What is needed:
Write out the listing below in its entirety, minus the pictures, without changing a word.

Source data:
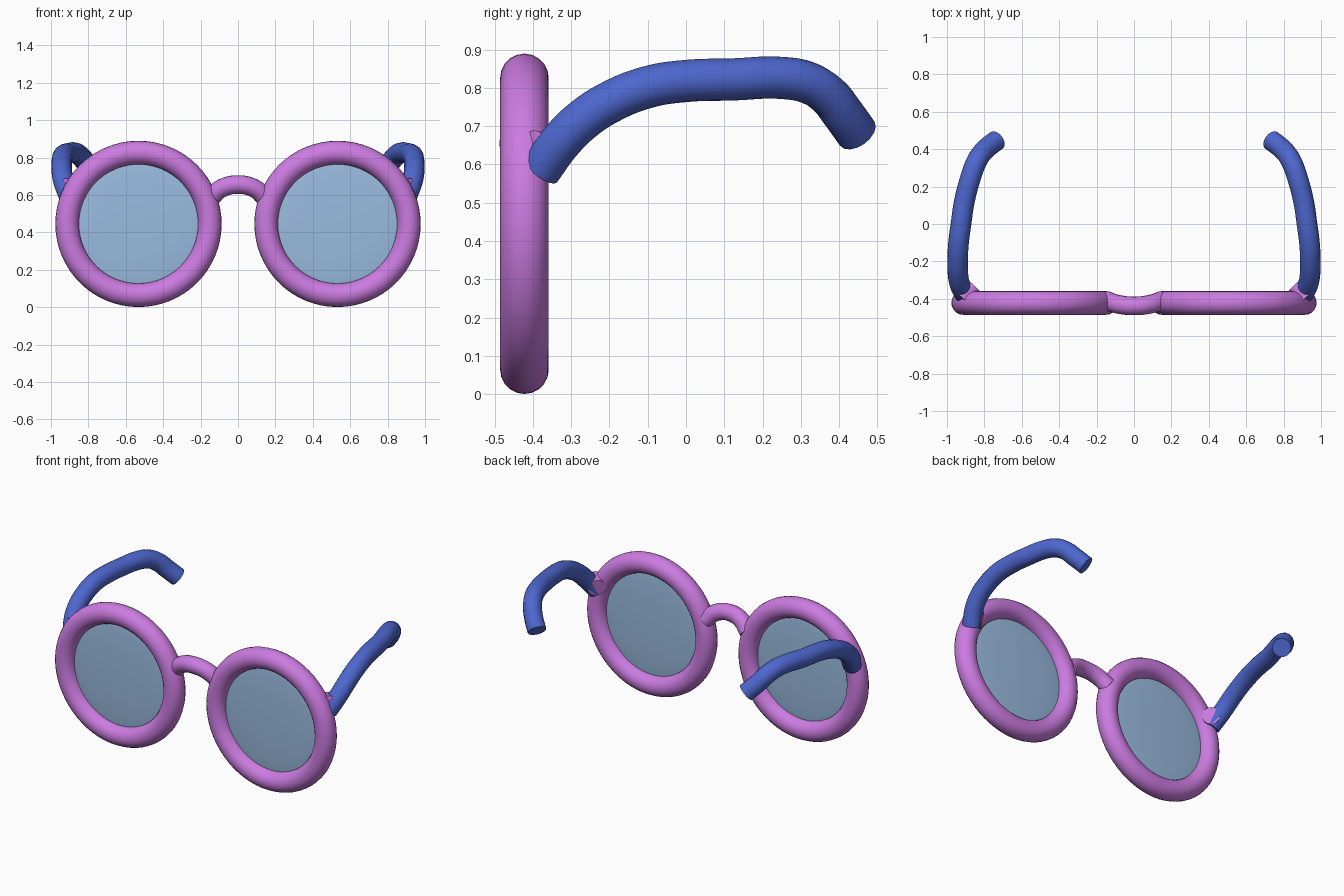
import bpy, math

if "Cube" in bpy.data.objects:
    bpy.data.objects.remove(bpy.data.objects["Cube"])

RING_X, RING_Y, RING_Z = 0.532, -0.422, 0.445


def material(name, rgb):
    m = bpy.data.materials.new(name)
    m.diffuse_color = (*rgb, 1)
    m.use_nodes = True
    m.node_tree.nodes["Principled BSDF"].inputs["Base Color"].default_value = m.diffuse_color
    return m


PINK = material("orchid_pink", (0.60, 0.20, 0.75))
BLUE = material("royal_blue", (0.075, 0.135, 0.62))
GLASS = material("pale_blue_lens", (0.32, 0.50, 0.74))


def finish(name, mat):
    ob = bpy.context.object
    ob.name = name
    ob.data.materials.clear()
    ob.data.materials.append(mat)
    bpy.ops.object.shade_smooth_by_angle(angle=math.radians(40))
    return ob


def tube(name, points, radius, mat):
    """Round capped tube along a smooth path."""
    cu = bpy.data.curves.new(name, 'CURVE')
    cu.dimensions = '3D'
    cu.bevel_depth = radius
    cu.bevel_resolution = 6
    cu.resolution_u = 8
    cu.use_fill_caps = True
    sp = cu.splines.new('BEZIER')
    sp.bezier_points.add(len(points) - 1)
    for bp, p in zip(sp.bezier_points, points):
        bp.co = p
        bp.handle_left_type = bp.handle_right_type = 'AUTO'
    ob = bpy.data.objects.new(name, cu)
    bpy.context.collection.objects.link(ob)
    bpy.ops.object.select_all(action='DESELECT')
    ob.select_set(True)
    bpy.context.view_layer.objects.active = ob
    bpy.ops.object.convert(target='MESH')
    return finish(name, mat)


# Arm path on the right side: rises, runs back, then hooks down and inward
ARM = [(0.900, -0.382, 0.585), (0.930, -0.325, 0.662), (0.941, -0.27, 0.716),
       (0.943, -0.20, 0.762), (0.938, -0.10, 0.802), (0.925, 0.0, 0.818),
       (0.907, 0.12, 0.822), (0.873, 0.25, 0.826), (0.848, 0.32, 0.813),
       (0.818, 0.373, 0.779), (0.785, 0.408, 0.735), (0.735, 0.447, 0.681)]
# Short stub pointing back and inward from the rim
HINGE = [(0.922, -0.402, 0.638), (0.891, -0.368, 0.630), (0.860, -0.335, 0.622)]

for side, s in (("left", -1), ("right", 1)):
    # Round rim
    bpy.ops.mesh.primitive_torus_add(
        major_radius=0.381, minor_radius=0.0635, major_segments=64,
        minor_segments=20, location=(s * RING_X, RING_Y, RING_Z),
        rotation=(math.pi / 2, 0, 0))
    finish(side + "_rim", PINK)
    # Thin, gently domed lens
    bpy.ops.mesh.primitive_uv_sphere_add(
        segments=64, ring_count=32, radius=0.34,
        location=(s * RING_X, RING_Y, RING_Z), rotation=(math.pi / 2, 0, 0))
    bpy.context.object.scale = (1, 1, 0.05)
    finish(side + "_lens", GLASS)
    # Hinge stub and arm
    tube(side + "_hinge", [(s * x, y, z) for x, y, z in HINGE], 0.052, PINK)
    tube(side + "_arm", [(s * x, y, z) for x, y, z in ARM], 0.055, BLUE)

# Arched nose bridge
tube("bridge", [(-0.148, -0.408, 0.582), (-0.09, -0.428, 0.634),
                (0, -0.438, 0.655), (0.09, -0.428, 0.634),
                (0.148, -0.408, 0.582)], 0.05, PINK)
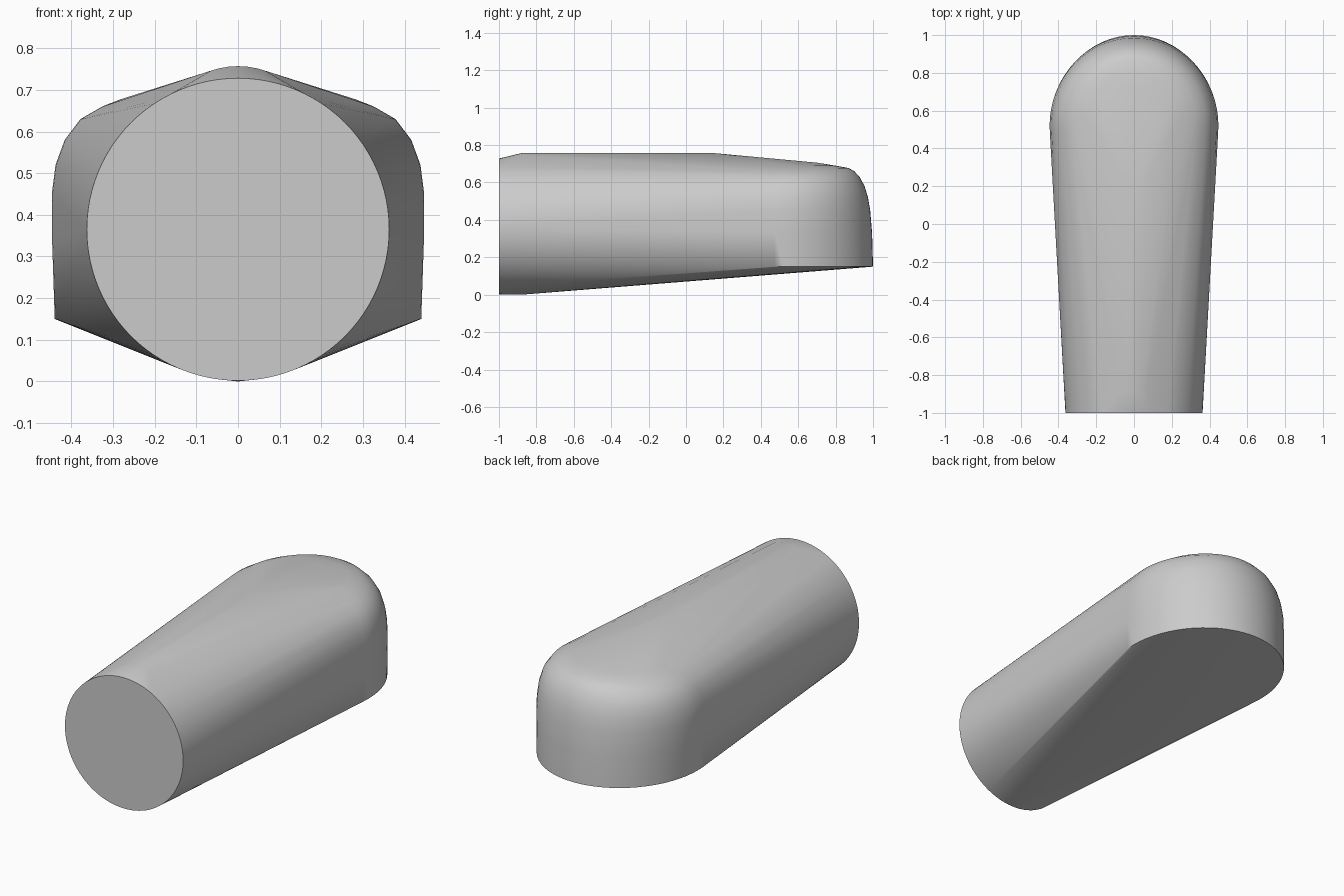
import bpy
import bmesh
import math

cube = bpy.data.objects.get("Cube")
if cube:
    bpy.data.objects.remove(cube, do_unlink=True)

# Single grey material
grey = bpy.data.materials.new("plain grey")
grey.use_nodes = True
grey.diffuse_color = (0.6, 0.6, 0.6, 1)
grey.node_tree.nodes["Principled BSDF"].inputs["Base Color"].default_value = (0.6, 0.6, 0.6, 1)

bm = bmesh.new()


def arc(count, point, start=0.0, end=math.tau):
    """Add points along an arc; point maps (cos, sin) to a position."""
    for i in range(count):
        a = start + (end - start) * i / count
        bm.verts.new(point(math.cos(a), math.sin(a)))


# Round flat front end
R, MID = 0.363, 0.365
arc(96, lambda c, s: (R * c, -1, MID + R * s))

# Narrow crest along the top, and the lowest point of the belly
for x in (-0.065, -0.045, -0.022, 0, 0.022, 0.045, 0.065):
    bm.verts.new((x, -0.88, 0.757 - 2.6 * x * x))
bm.verts.new((0, 0.15, 0.757))
bm.verts.new((0, -0.88, 0))

# Rounded rear dome: height, half width, rearmost y, centre y
rings = [
    (0.15, 0.440, 1.000, 0.52),
    (0.33, 0.446, 0.995, 0.52),
    (0.45, 0.447, 0.985, 0.52),
    (0.52, 0.438, 0.973, 0.52),
    (0.58, 0.416, 0.955, 0.53),
    (0.63, 0.378, 0.928, 0.54),
    (0.66, 0.326, 0.900, 0.55),
    (0.677, 0.283, 0.870, 0.56),
    (0.69, 0.240, 0.800, 0.56),
]
for z, half, rear, mid in rings:
    arc(64, lambda c, s: (half * c, mid + (rear - mid) * s, z))
bm.verts.new((0, 0.70, 0.706))

# Stretch one convex skin over both ends
hull = bmesh.ops.convex_hull(bm, input=bm.verts[:], use_existing_faces=False)
spare = {g for g in hull["geom_interior"] + hull["geom_unused"]
         if isinstance(g, bmesh.types.BMVert)}
bmesh.ops.delete(bm, geom=list(spare), context="VERTS")
bmesh.ops.dissolve_limit(bm, angle_limit=math.radians(0.3),
                         verts=bm.verts[:], edges=bm.edges[:])
bmesh.ops.recalc_face_normals(bm, faces=bm.faces[:])

mesh = bpy.data.meshes.new("rounded_body")
bm.to_mesh(mesh)
bm.free()
mesh.materials.append(grey)
body = bpy.data.objects.new("rounded_body", mesh)
bpy.context.collection.objects.link(body)

# Smooth skin with crisp end and base edges
bpy.ops.object.select_all(action="DESELECT")
body.select_set(True)
bpy.context.view_layer.objects.active = body
bpy.ops.object.shade_smooth_by_angle(angle=math.radians(30))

Output for this exercise:
import bpy, math

if "Cube" in bpy.data.objects:
    bpy.data.objects.remove(bpy.data.objects["Cube"])

RING_X, RING_Y, RING_Z = 0.532, -0.422, 0.445


def material(name, rgb):
    m = bpy.data.materials.new(name)
    m.diffuse_color = (*rgb, 1)
    m.use_nodes = True
    m.node_tree.nodes["Principled BSDF"].inputs["Base Color"].default_value = m.diffuse_color
    return m


PINK = material("orchid_pink", (0.60, 0.20, 0.75))
BLUE = material("royal_blue", (0.075, 0.135, 0.62))
GLASS = material("pale_blue_lens", (0.32, 0.50, 0.74))


def finish(name, mat):
    ob = bpy.context.object
    ob.name = name
    ob.data.materials.clear()
    ob.data.materials.append(mat)
    bpy.ops.object.shade_smooth_by_angle(angle=math.radians(40))
    return ob


def tube(name, points, radius, mat):
    """Round capped tube along a smooth path."""
    cu = bpy.data.curves.new(name, 'CURVE')
    cu.dimensions = '3D'
    cu.bevel_depth = radius
    cu.bevel_resolution = 6
    cu.resolution_u = 8
    cu.use_fill_caps = True
    sp = cu.splines.new('BEZIER')
    sp.bezier_points.add(len(points) - 1)
    for bp, p in zip(sp.bezier_points, points):
        bp.co = p
        bp.handle_left_type = bp.handle_right_type = 'AUTO'
    ob = bpy.data.objects.new(name, cu)
    bpy.context.collection.objects.link(ob)
    bpy.ops.object.select_all(action='DESELECT')
    ob.select_set(True)
    bpy.context.view_layer.objects.active = ob
    bpy.ops.object.convert(target='MESH')
    return finish(name, mat)


# Arm path on the right side: rises, runs back, then hooks down and inward
ARM = [(0.900, -0.382, 0.585), (0.930, -0.325, 0.662), (0.941, -0.27, 0.716),
       (0.943, -0.20, 0.762), (0.938, -0.10, 0.802), (0.925, 0.0, 0.818),
       (0.907, 0.12, 0.822), (0.873, 0.25, 0.826), (0.848, 0.32, 0.813),
       (0.818, 0.373, 0.779), (0.785, 0.408, 0.735), (0.735, 0.447, 0.681)]
# Short stub pointing back and inward from the rim
HINGE = [(0.922, -0.402, 0.638), (0.891, -0.368, 0.630), (0.860, -0.335, 0.622)]

for side, s in (("left", -1), ("right", 1)):
    # Round rim
    bpy.ops.mesh.primitive_torus_add(
        major_radius=0.381, minor_radius=0.0635, major_segments=64,
        minor_segments=20, location=(s * RING_X, RING_Y, RING_Z),
        rotation=(math.pi / 2, 0, 0))
    finish(side + "_rim", PINK)
    # Thin, gently domed lens
    bpy.ops.mesh.primitive_uv_sphere_add(
        segments=64, ring_count=32, radius=0.34,
        location=(s * RING_X, RING_Y, RING_Z), rotation=(math.pi / 2, 0, 0))
    bpy.context.object.scale = (1, 1, 0.05)
    finish(side + "_lens", GLASS)
    # Hinge stub and arm
    tube(side + "_hinge", [(s * x, y, z) for x, y, z in HINGE], 0.052, PINK)
    tube(side + "_arm", [(s * x, y, z) for x, y, z in ARM], 0.055, BLUE)

# Arched nose bridge
tube("bridge", [(-0.148, -0.408, 0.582), (-0.09, -0.428, 0.634),
                (0, -0.438, 0.655), (0.09, -0.428, 0.634),
                (0.148, -0.408, 0.582)], 0.05, PINK)
import bpy
import bmesh
import math

cube = bpy.data.objects.get("Cube")
if cube:
    bpy.data.objects.remove(cube, do_unlink=True)

# Single grey material
grey = bpy.data.materials.new("plain grey")
grey.use_nodes = True
grey.diffuse_color = (0.6, 0.6, 0.6, 1)
grey.node_tree.nodes["Principled BSDF"].inputs["Base Color"].default_value = (0.6, 0.6, 0.6, 1)

bm = bmesh.new()


def arc(count, point, start=0.0, end=math.tau):
    """Add points along an arc; point maps (cos, sin) to a position."""
    for i in range(count):
        a = start + (end - start) * i / count
        bm.verts.new(point(math.cos(a), math.sin(a)))


# Round flat front end
R, MID = 0.363, 0.365
arc(96, lambda c, s: (R * c, -1, MID + R * s))

# Narrow crest along the top, and the lowest point of the belly
for x in (-0.065, -0.045, -0.022, 0, 0.022, 0.045, 0.065):
    bm.verts.new((x, -0.88, 0.757 - 2.6 * x * x))
bm.verts.new((0, 0.15, 0.757))
bm.verts.new((0, -0.88, 0))

# Rounded rear dome: height, half width, rearmost y, centre y
rings = [
    (0.15, 0.440, 1.000, 0.52),
    (0.33, 0.446, 0.995, 0.52),
    (0.45, 0.447, 0.985, 0.52),
    (0.52, 0.438, 0.973, 0.52),
    (0.58, 0.416, 0.955, 0.53),
    (0.63, 0.378, 0.928, 0.54),
    (0.66, 0.326, 0.900, 0.55),
    (0.677, 0.283, 0.870, 0.56),
    (0.69, 0.240, 0.800, 0.56),
]
for z, half, rear, mid in rings:
    arc(64, lambda c, s: (half * c, mid + (rear - mid) * s, z))
bm.verts.new((0, 0.70, 0.706))

# Stretch one convex skin over both ends
hull = bmesh.ops.convex_hull(bm, input=bm.verts[:], use_existing_faces=False)
spare = {g for g in hull["geom_interior"] + hull["geom_unused"]
         if isinstance(g, bmesh.types.BMVert)}
bmesh.ops.delete(bm, geom=list(spare), context="VERTS")
bmesh.ops.dissolve_limit(bm, angle_limit=math.radians(0.3),
                         verts=bm.verts[:], edges=bm.edges[:])
bmesh.ops.recalc_face_normals(bm, faces=bm.faces[:])

mesh = bpy.data.meshes.new("rounded_body")
bm.to_mesh(mesh)
bm.free()
mesh.materials.append(grey)
body = bpy.data.objects.new("rounded_body", mesh)
bpy.context.collection.objects.link(body)

# Smooth skin with crisp end and base edges
bpy.ops.object.select_all(action="DESELECT")
body.select_set(True)
bpy.context.view_layer.objects.active = body
bpy.ops.object.shade_smooth_by_angle(angle=math.radians(30))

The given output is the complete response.